• **What is expected**
The answer must be every line from the entries below that includes "materials".

• **Dataset content**

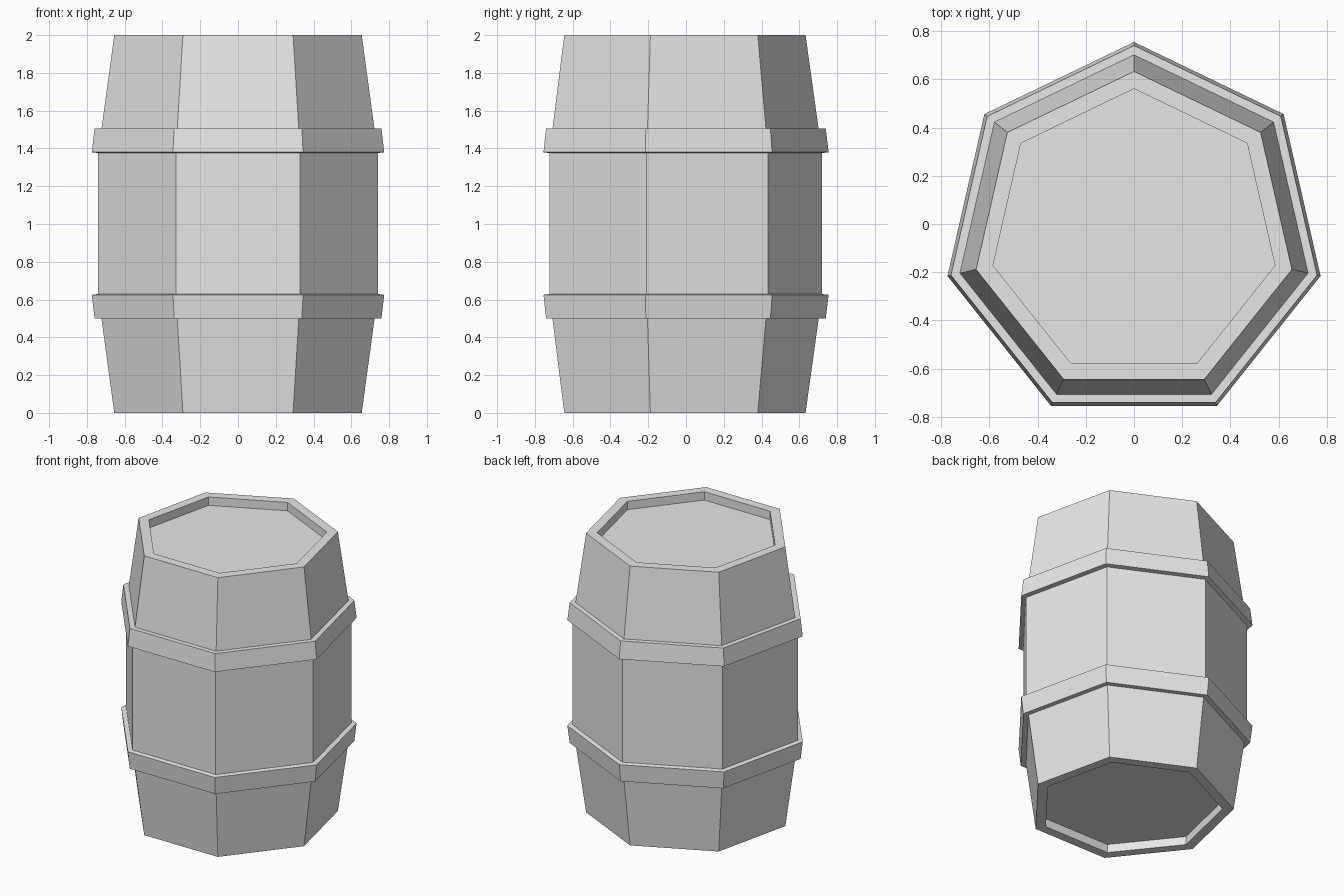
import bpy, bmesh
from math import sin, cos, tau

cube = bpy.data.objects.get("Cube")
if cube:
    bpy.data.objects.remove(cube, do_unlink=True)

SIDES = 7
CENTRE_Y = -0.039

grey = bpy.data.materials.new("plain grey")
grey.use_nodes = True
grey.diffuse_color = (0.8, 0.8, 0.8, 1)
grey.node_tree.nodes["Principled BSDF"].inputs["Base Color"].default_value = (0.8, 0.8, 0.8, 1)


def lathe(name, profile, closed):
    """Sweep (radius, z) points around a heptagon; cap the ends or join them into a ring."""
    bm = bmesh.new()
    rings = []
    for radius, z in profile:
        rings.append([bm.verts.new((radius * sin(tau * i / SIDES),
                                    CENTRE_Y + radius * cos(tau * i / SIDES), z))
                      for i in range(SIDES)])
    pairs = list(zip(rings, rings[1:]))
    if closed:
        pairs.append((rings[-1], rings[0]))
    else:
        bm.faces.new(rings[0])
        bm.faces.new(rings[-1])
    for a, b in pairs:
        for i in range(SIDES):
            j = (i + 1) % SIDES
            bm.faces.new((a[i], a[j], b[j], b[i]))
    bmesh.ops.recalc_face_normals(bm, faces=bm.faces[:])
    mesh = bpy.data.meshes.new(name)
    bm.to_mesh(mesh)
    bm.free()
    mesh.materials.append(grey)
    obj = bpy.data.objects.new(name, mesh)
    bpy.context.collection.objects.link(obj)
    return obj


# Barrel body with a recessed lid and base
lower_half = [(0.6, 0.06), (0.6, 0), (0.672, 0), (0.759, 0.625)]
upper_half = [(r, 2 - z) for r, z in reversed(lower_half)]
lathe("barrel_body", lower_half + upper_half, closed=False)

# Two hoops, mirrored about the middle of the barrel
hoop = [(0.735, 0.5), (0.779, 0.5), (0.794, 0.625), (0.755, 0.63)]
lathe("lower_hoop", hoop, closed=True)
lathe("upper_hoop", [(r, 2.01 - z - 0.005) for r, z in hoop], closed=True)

* * *

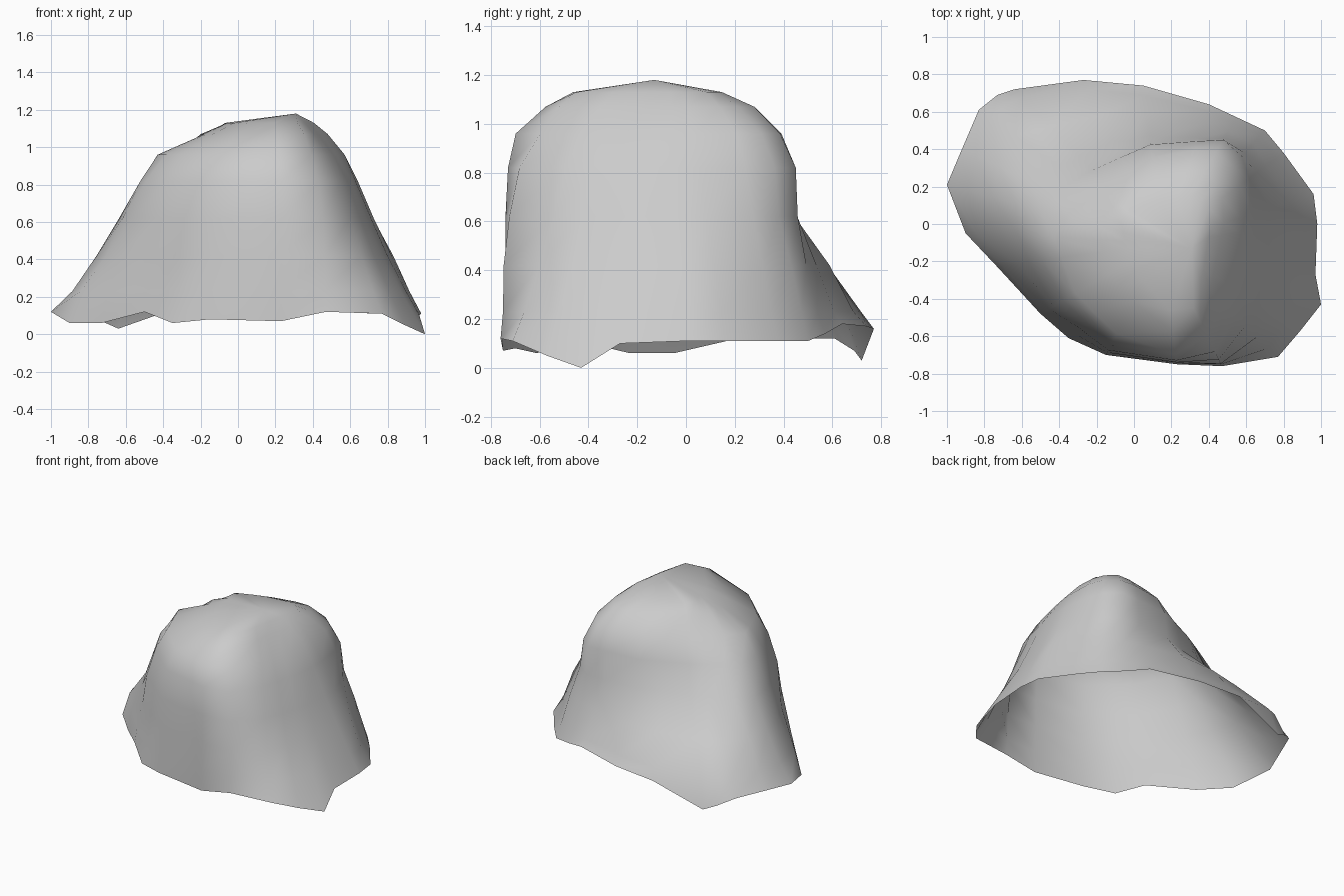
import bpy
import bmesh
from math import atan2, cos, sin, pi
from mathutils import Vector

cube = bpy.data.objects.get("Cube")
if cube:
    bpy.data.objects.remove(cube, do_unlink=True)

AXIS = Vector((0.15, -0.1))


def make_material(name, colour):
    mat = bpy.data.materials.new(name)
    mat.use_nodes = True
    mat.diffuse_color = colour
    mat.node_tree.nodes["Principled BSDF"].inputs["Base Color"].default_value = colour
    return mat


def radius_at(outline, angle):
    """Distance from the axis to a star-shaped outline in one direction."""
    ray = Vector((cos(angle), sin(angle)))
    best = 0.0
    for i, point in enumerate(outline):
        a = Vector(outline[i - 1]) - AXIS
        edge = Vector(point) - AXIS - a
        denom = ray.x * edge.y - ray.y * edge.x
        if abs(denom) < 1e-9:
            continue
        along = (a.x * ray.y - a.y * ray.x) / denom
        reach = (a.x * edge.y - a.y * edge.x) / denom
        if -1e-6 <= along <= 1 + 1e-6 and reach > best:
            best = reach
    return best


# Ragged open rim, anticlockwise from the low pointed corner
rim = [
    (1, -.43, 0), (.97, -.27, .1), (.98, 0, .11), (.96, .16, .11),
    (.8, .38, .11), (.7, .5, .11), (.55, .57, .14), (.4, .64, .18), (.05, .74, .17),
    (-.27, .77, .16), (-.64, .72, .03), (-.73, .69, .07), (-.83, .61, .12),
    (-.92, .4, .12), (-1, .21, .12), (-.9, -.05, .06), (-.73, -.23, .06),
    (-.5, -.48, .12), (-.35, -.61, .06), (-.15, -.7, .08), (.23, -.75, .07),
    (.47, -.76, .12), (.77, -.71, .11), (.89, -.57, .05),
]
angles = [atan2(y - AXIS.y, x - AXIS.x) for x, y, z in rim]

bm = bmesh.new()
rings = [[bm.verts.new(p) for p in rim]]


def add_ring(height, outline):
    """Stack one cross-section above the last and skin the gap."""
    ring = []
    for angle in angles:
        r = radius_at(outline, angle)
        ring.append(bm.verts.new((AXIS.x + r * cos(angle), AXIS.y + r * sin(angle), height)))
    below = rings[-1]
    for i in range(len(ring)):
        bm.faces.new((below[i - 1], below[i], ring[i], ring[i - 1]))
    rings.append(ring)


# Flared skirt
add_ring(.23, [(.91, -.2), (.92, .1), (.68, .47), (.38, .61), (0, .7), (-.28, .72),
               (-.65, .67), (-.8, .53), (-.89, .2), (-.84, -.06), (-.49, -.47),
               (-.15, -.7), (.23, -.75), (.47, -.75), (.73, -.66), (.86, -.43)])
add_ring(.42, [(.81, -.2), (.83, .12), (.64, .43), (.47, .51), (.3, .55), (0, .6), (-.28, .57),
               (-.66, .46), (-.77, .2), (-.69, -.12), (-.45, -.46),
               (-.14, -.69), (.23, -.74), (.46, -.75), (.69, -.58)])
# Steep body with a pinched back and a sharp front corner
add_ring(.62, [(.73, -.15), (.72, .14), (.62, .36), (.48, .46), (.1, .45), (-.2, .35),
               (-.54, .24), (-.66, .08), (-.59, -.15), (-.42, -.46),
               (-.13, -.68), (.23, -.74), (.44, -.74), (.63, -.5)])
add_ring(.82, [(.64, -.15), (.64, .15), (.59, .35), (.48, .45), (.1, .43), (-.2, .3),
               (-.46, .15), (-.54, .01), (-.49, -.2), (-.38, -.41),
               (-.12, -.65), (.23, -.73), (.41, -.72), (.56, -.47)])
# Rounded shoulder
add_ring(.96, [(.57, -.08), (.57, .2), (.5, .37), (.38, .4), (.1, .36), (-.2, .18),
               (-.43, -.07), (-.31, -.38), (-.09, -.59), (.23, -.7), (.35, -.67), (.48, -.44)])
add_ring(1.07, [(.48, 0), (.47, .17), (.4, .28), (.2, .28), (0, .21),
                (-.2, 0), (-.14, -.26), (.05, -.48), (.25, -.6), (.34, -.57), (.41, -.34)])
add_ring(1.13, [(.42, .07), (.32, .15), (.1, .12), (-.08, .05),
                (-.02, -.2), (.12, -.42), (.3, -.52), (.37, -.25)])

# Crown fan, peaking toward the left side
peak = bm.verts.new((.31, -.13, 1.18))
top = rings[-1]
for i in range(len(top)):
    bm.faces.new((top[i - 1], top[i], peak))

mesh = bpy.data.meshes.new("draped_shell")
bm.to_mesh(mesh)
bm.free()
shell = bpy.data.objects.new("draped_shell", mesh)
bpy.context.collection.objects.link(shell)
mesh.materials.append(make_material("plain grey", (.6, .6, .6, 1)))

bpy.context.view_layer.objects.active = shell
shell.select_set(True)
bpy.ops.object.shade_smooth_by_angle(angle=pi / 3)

* * *

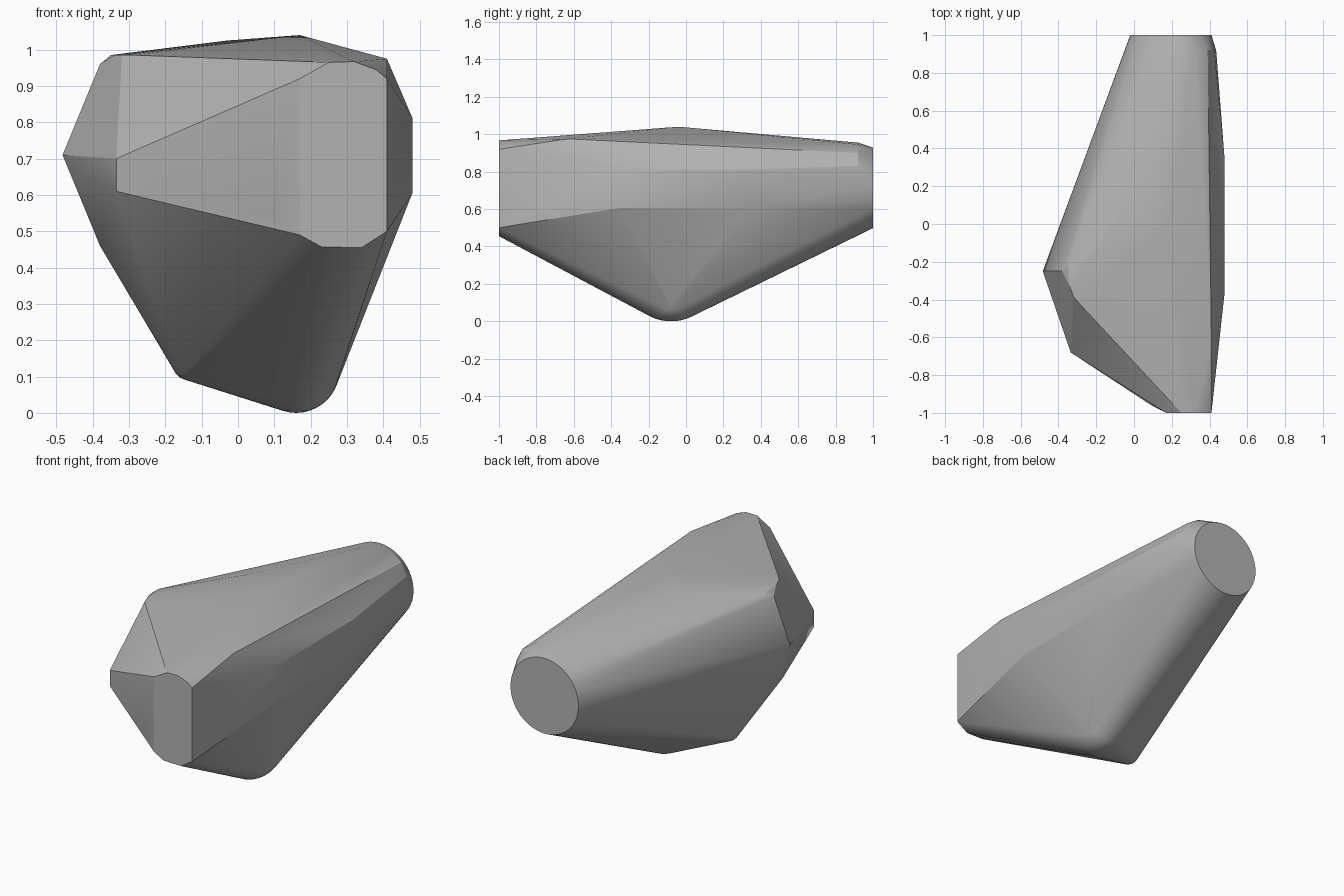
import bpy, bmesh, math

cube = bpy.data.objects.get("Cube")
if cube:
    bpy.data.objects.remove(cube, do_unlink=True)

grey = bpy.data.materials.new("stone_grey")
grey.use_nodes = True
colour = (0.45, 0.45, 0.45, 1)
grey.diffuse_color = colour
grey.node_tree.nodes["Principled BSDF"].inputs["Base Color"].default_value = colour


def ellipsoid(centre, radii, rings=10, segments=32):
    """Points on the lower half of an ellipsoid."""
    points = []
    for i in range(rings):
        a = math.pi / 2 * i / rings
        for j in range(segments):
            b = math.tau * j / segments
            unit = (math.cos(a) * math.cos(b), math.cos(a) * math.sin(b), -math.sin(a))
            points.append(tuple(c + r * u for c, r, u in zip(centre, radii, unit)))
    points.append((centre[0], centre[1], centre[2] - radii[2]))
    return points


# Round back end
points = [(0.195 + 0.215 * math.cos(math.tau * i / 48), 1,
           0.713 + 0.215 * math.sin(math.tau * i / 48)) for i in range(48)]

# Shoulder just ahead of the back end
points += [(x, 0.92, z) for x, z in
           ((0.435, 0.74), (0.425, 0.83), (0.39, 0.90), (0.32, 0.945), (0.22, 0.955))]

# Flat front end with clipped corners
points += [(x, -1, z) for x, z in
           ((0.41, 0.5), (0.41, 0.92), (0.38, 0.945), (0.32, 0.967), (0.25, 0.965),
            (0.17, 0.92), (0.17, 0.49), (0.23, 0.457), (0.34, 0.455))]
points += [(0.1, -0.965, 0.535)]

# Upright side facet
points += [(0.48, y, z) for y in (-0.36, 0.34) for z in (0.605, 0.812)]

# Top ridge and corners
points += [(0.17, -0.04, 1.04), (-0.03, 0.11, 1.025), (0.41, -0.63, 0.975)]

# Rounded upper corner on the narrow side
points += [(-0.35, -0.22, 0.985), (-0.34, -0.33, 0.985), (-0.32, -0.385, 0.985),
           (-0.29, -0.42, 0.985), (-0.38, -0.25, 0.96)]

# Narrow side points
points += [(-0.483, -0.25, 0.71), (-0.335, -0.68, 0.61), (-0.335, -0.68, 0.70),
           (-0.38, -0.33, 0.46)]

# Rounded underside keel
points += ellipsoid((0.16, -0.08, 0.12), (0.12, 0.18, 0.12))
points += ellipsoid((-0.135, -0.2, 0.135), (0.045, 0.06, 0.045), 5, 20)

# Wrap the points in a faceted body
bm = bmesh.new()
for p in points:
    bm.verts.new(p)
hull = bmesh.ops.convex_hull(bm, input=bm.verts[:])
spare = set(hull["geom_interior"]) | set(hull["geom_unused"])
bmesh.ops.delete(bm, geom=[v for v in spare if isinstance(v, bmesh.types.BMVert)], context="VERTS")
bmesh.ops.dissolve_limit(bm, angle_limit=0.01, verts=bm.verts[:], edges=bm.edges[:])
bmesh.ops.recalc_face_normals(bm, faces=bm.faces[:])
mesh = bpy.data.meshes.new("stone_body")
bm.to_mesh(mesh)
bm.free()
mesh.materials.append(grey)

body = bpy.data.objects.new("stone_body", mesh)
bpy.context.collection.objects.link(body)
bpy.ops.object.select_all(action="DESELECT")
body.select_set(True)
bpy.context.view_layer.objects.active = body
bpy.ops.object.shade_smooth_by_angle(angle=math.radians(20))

• **Exercise output**
grey = bpy.data.materials.new("plain grey")
    mesh.materials.append(grey)
    mat = bpy.data.materials.new(name)
mesh.materials.append(make_material("plain grey", (.6, .6, .6, 1)))
grey = bpy.data.materials.new("stone_grey")
mesh.materials.append(grey)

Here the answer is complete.